Every line from the one containing "# Scattered stones" to the one containing "(edge, 7, (FLOOR, low)), (edge, 8, (low, high)), (14, 8, mid)])" in the records below, both included, must be set down exactly, and no other line.

########

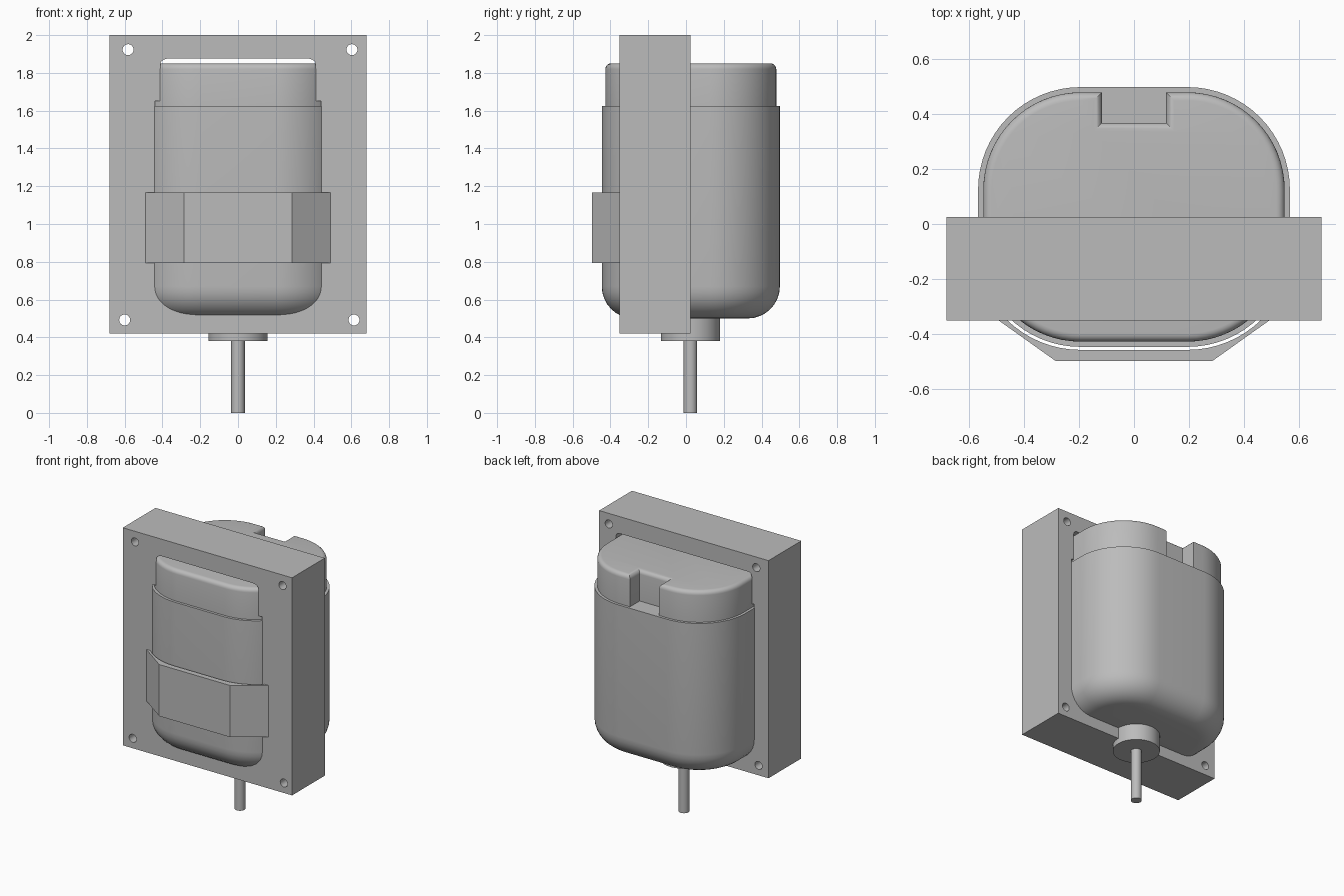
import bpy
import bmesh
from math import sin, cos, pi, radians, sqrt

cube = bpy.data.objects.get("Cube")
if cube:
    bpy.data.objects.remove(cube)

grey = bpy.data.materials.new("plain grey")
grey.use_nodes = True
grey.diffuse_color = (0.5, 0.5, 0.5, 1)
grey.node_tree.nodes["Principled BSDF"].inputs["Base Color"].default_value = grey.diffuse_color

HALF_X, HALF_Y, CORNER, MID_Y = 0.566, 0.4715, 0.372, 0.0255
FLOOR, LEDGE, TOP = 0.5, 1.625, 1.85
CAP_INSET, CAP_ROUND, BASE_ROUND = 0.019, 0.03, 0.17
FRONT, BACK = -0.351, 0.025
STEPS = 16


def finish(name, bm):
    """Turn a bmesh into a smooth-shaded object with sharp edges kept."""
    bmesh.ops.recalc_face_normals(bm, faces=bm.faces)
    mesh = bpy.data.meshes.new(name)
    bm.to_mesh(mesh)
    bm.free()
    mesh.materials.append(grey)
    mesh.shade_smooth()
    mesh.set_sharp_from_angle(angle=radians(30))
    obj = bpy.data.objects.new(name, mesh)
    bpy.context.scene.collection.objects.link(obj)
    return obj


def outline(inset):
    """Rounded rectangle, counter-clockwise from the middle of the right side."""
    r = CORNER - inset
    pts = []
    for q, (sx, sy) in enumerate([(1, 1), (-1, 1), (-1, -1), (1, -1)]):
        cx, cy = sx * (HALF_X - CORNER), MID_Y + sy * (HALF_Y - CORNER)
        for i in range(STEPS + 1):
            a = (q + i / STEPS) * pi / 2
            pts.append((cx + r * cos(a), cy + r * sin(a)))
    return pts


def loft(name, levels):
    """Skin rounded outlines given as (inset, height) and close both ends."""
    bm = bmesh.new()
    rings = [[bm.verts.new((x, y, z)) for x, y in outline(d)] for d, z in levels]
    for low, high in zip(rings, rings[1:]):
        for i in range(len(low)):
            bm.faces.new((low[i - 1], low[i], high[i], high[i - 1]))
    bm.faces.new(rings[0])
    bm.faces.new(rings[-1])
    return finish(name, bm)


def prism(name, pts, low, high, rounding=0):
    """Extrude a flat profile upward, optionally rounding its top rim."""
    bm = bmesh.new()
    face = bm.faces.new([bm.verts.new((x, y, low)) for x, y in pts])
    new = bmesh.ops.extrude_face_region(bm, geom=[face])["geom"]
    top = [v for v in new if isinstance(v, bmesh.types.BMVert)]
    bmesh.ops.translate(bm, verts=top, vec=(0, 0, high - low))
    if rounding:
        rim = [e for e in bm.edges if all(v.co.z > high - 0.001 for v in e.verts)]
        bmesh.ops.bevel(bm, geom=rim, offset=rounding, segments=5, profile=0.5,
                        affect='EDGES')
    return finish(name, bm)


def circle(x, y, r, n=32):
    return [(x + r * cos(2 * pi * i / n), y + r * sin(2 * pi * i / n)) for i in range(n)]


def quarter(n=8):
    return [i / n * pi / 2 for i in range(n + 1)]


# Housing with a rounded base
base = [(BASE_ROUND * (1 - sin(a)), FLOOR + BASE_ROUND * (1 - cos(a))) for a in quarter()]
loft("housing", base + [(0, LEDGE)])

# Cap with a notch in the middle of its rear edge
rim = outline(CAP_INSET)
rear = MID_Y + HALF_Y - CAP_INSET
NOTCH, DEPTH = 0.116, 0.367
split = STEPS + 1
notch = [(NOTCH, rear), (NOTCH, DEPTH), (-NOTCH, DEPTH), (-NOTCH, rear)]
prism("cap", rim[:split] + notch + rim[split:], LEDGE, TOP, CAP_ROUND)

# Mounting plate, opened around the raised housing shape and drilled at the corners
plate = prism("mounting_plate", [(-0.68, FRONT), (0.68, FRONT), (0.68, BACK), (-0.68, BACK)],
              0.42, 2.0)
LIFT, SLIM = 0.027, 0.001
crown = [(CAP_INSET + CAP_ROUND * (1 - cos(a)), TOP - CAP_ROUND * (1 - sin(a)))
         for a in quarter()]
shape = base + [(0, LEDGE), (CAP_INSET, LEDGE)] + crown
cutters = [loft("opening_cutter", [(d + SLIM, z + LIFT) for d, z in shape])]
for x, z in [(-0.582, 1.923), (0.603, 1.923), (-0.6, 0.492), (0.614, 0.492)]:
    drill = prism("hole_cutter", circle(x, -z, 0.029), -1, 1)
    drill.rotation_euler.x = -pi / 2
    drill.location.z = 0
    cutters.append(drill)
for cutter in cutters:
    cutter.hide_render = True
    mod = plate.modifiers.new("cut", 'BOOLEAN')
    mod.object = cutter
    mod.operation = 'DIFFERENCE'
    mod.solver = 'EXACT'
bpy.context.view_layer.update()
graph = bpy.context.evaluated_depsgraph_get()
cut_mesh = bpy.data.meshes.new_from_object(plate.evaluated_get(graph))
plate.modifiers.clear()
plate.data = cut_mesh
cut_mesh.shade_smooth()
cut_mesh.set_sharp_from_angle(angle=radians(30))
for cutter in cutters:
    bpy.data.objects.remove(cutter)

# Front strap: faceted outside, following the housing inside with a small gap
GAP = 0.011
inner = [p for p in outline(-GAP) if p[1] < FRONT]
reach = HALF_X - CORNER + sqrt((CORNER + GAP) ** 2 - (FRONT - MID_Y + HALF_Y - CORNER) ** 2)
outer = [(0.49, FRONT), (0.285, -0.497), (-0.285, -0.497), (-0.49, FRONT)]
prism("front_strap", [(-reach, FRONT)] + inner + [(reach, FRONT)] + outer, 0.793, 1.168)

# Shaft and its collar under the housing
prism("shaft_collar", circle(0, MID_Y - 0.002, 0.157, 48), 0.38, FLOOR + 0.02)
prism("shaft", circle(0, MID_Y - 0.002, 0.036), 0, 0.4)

########

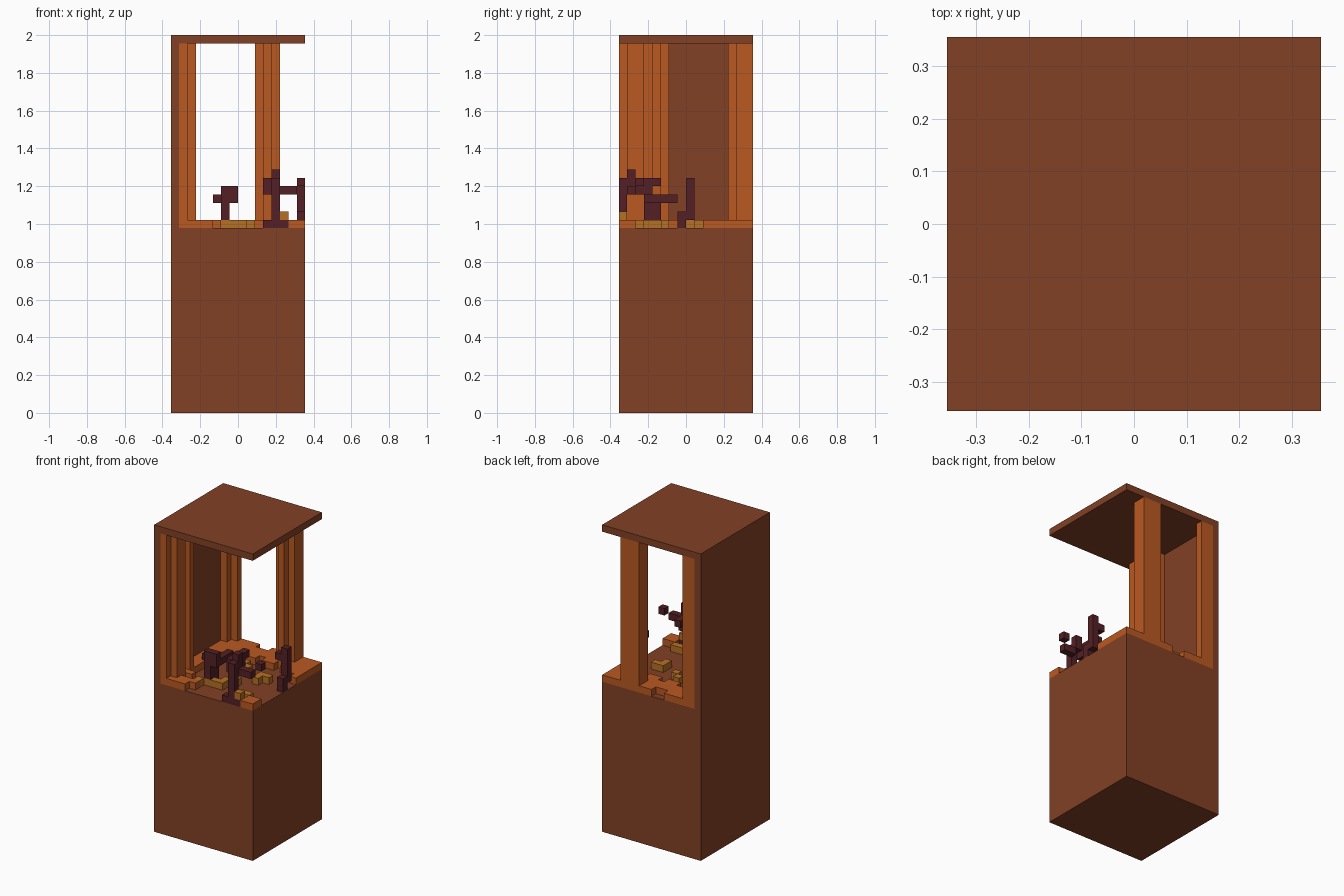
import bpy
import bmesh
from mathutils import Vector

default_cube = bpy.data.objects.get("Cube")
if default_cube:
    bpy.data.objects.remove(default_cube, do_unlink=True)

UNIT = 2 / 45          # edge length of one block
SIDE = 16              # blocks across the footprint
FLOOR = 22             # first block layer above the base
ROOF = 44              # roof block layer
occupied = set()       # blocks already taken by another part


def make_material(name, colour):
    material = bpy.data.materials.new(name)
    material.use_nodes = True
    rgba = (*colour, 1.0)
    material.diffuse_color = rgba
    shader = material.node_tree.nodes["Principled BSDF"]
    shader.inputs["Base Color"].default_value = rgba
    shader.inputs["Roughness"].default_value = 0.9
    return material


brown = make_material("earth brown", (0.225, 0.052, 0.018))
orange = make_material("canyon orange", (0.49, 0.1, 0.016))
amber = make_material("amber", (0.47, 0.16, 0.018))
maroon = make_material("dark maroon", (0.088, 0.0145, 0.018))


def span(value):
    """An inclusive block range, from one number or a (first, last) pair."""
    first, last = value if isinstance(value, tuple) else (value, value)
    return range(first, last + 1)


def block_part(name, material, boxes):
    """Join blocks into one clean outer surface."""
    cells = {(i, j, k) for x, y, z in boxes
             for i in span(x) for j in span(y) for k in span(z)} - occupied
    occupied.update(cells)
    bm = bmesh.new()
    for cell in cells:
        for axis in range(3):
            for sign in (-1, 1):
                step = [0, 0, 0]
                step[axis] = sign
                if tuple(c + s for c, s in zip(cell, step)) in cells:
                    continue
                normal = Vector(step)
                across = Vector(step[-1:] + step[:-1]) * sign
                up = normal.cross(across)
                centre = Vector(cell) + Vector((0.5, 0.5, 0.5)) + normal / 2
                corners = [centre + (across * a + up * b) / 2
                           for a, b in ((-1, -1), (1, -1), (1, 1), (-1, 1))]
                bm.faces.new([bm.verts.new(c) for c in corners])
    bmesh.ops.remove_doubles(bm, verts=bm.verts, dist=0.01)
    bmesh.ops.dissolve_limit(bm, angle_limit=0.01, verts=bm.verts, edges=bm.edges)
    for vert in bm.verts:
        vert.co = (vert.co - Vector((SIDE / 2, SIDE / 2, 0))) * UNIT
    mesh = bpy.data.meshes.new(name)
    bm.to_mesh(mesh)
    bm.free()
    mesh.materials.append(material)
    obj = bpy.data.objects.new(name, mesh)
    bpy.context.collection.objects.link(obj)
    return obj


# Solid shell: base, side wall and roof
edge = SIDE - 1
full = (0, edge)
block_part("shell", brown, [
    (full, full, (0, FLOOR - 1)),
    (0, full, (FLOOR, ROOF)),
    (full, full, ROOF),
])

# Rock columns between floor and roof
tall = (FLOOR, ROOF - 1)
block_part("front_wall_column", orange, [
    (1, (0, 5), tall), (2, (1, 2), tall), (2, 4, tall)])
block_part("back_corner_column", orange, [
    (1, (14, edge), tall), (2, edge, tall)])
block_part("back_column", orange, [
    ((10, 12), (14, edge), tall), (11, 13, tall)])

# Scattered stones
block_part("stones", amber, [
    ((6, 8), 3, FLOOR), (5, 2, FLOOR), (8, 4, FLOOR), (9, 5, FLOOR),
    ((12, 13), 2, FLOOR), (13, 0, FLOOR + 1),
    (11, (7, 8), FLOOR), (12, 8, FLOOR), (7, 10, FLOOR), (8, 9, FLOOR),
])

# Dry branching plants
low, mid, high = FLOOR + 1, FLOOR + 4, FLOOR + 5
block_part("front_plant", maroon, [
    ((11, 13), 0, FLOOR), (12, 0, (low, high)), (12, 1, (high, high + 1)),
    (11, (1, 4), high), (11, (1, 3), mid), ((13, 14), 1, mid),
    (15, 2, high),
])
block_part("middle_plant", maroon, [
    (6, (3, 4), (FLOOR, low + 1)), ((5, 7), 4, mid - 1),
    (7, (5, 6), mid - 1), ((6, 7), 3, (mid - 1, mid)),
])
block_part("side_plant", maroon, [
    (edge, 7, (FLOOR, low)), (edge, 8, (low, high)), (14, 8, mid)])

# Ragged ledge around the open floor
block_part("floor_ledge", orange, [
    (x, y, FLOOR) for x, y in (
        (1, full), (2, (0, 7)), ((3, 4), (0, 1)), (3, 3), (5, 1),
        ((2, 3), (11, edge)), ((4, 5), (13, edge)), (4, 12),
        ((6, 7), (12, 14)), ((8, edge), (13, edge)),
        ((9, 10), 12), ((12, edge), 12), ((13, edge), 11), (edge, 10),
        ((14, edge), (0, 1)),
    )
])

########

Exercise result:
# Scattered stones
block_part("stones", amber, [
    ((6, 8), 3, FLOOR), (5, 2, FLOOR), (8, 4, FLOOR), (9, 5, FLOOR),
    ((12, 13), 2, FLOOR), (13, 0, FLOOR + 1),
    (11, (7, 8), FLOOR), (12, 8, FLOOR), (7, 10, FLOOR), (8, 9, FLOOR),
])

# Dry branching plants
low, mid, high = FLOOR + 1, FLOOR + 4, FLOOR + 5
block_part("front_plant", maroon, [
    ((11, 13), 0, FLOOR), (12, 0, (low, high)), (12, 1, (high, high + 1)),
    (11, (1, 4), high), (11, (1, 3), mid), ((13, 14), 1, mid),
    (15, 2, high),
])
block_part("middle_plant", maroon, [
    (6, (3, 4), (FLOOR, low + 1)), ((5, 7), 4, mid - 1),
    (7, (5, 6), mid - 1), ((6, 7), 3, (mid - 1, mid)),
])
block_part("side_plant", maroon, [
    (edge, 7, (FLOOR, low)), (edge, 8, (low, high)), (14, 8, mid)])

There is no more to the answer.